◆ TASK STATEMENT: Your task is to retype every entry exactly, omitting nothing.

::::::::::

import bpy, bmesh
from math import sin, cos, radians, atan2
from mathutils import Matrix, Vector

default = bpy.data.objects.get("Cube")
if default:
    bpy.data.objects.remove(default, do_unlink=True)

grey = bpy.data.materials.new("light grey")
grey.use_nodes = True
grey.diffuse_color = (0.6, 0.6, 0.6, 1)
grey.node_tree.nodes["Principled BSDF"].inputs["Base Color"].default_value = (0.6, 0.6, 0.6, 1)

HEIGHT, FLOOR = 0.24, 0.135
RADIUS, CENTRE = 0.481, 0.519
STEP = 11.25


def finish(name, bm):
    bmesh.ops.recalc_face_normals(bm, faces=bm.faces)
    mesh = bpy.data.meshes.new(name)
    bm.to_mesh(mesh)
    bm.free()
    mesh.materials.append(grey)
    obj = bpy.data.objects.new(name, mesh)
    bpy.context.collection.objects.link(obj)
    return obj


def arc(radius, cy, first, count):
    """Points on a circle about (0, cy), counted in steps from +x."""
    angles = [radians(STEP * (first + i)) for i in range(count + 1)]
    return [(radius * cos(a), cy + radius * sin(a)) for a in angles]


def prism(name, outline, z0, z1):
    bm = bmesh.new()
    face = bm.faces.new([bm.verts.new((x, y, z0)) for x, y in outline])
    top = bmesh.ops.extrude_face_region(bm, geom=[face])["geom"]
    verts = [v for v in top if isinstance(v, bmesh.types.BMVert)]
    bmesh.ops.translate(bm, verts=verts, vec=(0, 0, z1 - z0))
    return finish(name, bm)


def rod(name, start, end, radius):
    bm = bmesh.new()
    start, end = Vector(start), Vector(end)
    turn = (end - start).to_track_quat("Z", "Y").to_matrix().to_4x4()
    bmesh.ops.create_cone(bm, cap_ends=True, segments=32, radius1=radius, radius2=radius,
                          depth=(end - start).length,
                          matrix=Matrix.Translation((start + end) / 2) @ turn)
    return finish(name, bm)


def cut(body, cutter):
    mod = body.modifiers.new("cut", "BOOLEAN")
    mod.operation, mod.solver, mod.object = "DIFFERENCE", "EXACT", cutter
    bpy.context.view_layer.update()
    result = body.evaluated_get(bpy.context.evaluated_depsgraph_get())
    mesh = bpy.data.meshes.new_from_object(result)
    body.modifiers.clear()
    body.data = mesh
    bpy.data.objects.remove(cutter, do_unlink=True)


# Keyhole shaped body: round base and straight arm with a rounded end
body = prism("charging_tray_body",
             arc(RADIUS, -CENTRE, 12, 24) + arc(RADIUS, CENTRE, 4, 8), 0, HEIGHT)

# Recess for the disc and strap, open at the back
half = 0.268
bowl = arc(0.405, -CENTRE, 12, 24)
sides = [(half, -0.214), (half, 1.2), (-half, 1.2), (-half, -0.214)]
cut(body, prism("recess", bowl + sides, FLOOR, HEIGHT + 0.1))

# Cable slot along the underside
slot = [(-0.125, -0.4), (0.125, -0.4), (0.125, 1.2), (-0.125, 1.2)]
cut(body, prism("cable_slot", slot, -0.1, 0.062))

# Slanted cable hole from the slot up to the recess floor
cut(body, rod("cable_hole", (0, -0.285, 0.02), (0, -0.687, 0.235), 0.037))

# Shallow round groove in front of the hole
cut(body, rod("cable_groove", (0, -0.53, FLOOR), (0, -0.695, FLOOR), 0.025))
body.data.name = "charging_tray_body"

::::::::::

◆ TASK OUTPUT:
import bpy, bmesh
from math import sin, cos, radians, atan2
from mathutils import Matrix, Vector

default = bpy.data.objects.get("Cube")
if default:
    bpy.data.objects.remove(default, do_unlink=True)

grey = bpy.data.materials.new("light grey")
grey.use_nodes = True
grey.diffuse_color = (0.6, 0.6, 0.6, 1)
grey.node_tree.nodes["Principled BSDF"].inputs["Base Color"].default_value = (0.6, 0.6, 0.6, 1)

HEIGHT, FLOOR = 0.24, 0.135
RADIUS, CENTRE = 0.481, 0.519
STEP = 11.25


def finish(name, bm):
    bmesh.ops.recalc_face_normals(bm, faces=bm.faces)
    mesh = bpy.data.meshes.new(name)
    bm.to_mesh(mesh)
    bm.free()
    mesh.materials.append(grey)
    obj = bpy.data.objects.new(name, mesh)
    bpy.context.collection.objects.link(obj)
    return obj


def arc(radius, cy, first, count):
    """Points on a circle about (0, cy), counted in steps from +x."""
    angles = [radians(STEP * (first + i)) for i in range(count + 1)]
    return [(radius * cos(a), cy + radius * sin(a)) for a in angles]


def prism(name, outline, z0, z1):
    bm = bmesh.new()
    face = bm.faces.new([bm.verts.new((x, y, z0)) for x, y in outline])
    top = bmesh.ops.extrude_face_region(bm, geom=[face])["geom"]
    verts = [v for v in top if isinstance(v, bmesh.types.BMVert)]
    bmesh.ops.translate(bm, verts=verts, vec=(0, 0, z1 - z0))
    return finish(name, bm)


def rod(name, start, end, radius):
    bm = bmesh.new()
    start, end = Vector(start), Vector(end)
    turn = (end - start).to_track_quat("Z", "Y").to_matrix().to_4x4()
    bmesh.ops.create_cone(bm, cap_ends=True, segments=32, radius1=radius, radius2=radius,
                          depth=(end - start).length,
                          matrix=Matrix.Translation((start + end) / 2) @ turn)
    return finish(name, bm)


def cut(body, cutter):
    mod = body.modifiers.new("cut", "BOOLEAN")
    mod.operation, mod.solver, mod.object = "DIFFERENCE", "EXACT", cutter
    bpy.context.view_layer.update()
    result = body.evaluated_get(bpy.context.evaluated_depsgraph_get())
    mesh = bpy.data.meshes.new_from_object(result)
    body.modifiers.clear()
    body.data = mesh
    bpy.data.objects.remove(cutter, do_unlink=True)


# Keyhole shaped body: round base and straight arm with a rounded end
body = prism("charging_tray_body",
             arc(RADIUS, -CENTRE, 12, 24) + arc(RADIUS, CENTRE, 4, 8), 0, HEIGHT)

# Recess for the disc and strap, open at the back
half = 0.268
bowl = arc(0.405, -CENTRE, 12, 24)
sides = [(half, -0.214), (half, 1.2), (-half, 1.2), (-half, -0.214)]
cut(body, prism("recess", bowl + sides, FLOOR, HEIGHT + 0.1))

# Cable slot along the underside
slot = [(-0.125, -0.4), (0.125, -0.4), (0.125, 1.2), (-0.125, 1.2)]
cut(body, prism("cable_slot", slot, -0.1, 0.062))

# Slanted cable hole from the slot up to the recess floor
cut(body, rod("cable_hole", (0, -0.285, 0.02), (0, -0.687, 0.235), 0.037))

# Shallow round groove in front of the hole
cut(body, rod("cable_groove", (0, -0.53, FLOOR), (0, -0.695, FLOOR), 0.025))
body.data.name = "charging_tray_body"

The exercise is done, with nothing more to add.